Provided records:
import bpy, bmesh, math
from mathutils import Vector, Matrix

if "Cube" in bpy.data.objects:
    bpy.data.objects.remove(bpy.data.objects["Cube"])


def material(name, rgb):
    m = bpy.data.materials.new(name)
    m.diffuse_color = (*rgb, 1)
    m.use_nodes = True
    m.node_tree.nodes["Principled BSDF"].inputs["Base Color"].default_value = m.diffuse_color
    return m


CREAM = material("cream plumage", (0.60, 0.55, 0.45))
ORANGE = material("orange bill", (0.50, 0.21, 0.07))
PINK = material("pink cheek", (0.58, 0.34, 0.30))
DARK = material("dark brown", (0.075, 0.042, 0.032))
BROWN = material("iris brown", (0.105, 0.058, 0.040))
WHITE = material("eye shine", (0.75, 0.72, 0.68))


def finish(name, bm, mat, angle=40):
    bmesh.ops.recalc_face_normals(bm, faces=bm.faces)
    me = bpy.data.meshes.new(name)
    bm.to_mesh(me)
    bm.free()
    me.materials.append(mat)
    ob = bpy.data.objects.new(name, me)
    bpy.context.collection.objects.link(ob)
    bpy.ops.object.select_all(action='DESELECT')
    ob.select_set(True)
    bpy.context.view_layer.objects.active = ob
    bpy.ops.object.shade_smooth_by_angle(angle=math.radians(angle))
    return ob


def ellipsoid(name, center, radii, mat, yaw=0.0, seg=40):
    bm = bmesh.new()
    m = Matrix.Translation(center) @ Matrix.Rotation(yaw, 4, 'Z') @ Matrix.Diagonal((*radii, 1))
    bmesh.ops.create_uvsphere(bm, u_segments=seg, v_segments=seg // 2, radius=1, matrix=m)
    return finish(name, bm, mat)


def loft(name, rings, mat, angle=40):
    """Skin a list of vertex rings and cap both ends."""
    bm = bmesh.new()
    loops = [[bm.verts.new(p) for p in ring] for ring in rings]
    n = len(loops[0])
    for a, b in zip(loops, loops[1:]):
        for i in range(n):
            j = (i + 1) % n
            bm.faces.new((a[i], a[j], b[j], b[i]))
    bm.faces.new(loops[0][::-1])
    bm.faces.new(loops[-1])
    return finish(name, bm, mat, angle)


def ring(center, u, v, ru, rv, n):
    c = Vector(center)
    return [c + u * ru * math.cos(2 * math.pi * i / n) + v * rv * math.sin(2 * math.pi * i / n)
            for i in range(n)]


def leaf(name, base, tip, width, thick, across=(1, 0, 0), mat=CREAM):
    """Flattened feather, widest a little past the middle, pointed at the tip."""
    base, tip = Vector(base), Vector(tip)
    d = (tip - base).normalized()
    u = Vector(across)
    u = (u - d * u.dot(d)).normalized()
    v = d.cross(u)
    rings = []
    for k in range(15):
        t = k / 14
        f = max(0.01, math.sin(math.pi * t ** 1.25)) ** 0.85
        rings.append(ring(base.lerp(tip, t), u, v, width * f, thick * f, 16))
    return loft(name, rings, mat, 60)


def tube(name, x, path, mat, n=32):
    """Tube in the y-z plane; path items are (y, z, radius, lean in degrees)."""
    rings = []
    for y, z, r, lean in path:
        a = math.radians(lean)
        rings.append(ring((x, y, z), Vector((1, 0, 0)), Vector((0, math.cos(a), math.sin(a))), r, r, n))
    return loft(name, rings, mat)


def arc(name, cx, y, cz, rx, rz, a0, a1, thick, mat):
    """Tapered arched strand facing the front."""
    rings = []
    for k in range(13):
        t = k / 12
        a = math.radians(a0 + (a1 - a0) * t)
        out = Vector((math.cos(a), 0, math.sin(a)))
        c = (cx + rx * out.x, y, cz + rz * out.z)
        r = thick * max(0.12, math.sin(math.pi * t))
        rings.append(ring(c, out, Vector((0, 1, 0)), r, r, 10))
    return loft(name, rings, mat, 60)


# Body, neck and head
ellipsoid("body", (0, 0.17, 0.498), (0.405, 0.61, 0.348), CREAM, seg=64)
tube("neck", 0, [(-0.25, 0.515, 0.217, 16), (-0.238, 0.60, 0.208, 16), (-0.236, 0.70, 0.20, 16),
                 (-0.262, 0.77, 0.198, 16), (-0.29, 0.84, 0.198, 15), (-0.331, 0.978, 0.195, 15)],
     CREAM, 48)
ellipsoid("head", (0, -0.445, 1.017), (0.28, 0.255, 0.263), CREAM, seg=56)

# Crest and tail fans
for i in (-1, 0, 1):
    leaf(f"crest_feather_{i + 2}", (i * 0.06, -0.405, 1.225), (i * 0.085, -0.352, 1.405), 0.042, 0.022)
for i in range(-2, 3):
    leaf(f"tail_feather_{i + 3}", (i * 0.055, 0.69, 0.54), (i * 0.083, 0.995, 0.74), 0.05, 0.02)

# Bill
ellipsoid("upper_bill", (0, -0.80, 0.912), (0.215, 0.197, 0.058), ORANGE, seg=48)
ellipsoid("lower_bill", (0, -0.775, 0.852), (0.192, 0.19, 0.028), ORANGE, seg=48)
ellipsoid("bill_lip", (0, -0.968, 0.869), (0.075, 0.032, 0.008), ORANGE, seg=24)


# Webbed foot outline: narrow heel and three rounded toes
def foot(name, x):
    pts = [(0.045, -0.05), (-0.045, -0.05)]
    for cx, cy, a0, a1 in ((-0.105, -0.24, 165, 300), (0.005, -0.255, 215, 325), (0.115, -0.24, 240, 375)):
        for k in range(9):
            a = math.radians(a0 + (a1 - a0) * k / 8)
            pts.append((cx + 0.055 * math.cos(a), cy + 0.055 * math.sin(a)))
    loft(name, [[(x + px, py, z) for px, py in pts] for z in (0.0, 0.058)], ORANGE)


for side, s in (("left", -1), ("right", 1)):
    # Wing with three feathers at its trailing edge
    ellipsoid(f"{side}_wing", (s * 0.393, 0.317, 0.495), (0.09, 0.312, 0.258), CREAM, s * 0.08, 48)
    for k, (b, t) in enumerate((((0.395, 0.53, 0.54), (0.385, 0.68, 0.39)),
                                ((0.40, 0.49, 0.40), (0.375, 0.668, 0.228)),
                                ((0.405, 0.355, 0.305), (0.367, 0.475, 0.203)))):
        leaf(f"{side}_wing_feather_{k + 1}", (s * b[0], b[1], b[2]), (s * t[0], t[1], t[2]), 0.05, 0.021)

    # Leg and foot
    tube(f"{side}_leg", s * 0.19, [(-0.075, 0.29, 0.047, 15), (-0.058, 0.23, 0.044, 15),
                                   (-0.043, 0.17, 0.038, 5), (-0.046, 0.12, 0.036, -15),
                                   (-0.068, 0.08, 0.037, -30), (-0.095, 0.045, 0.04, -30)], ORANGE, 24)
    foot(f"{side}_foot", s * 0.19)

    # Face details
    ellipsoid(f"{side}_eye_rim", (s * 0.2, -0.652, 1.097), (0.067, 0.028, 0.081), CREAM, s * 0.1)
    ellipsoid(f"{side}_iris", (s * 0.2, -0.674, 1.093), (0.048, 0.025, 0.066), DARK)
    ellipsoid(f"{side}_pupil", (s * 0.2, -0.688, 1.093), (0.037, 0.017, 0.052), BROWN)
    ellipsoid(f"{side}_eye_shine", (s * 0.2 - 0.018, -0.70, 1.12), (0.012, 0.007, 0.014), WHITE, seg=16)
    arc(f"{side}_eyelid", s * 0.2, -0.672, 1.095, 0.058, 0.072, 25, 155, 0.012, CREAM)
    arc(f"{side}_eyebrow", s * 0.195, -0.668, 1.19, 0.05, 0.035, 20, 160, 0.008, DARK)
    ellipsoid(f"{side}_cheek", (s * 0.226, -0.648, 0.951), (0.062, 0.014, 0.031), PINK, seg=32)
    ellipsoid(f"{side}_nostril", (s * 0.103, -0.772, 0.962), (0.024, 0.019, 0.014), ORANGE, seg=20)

Task instructions:
In the material above, how many lines include the string "data"? Please reply with the number only.

Answer to the exercise:
5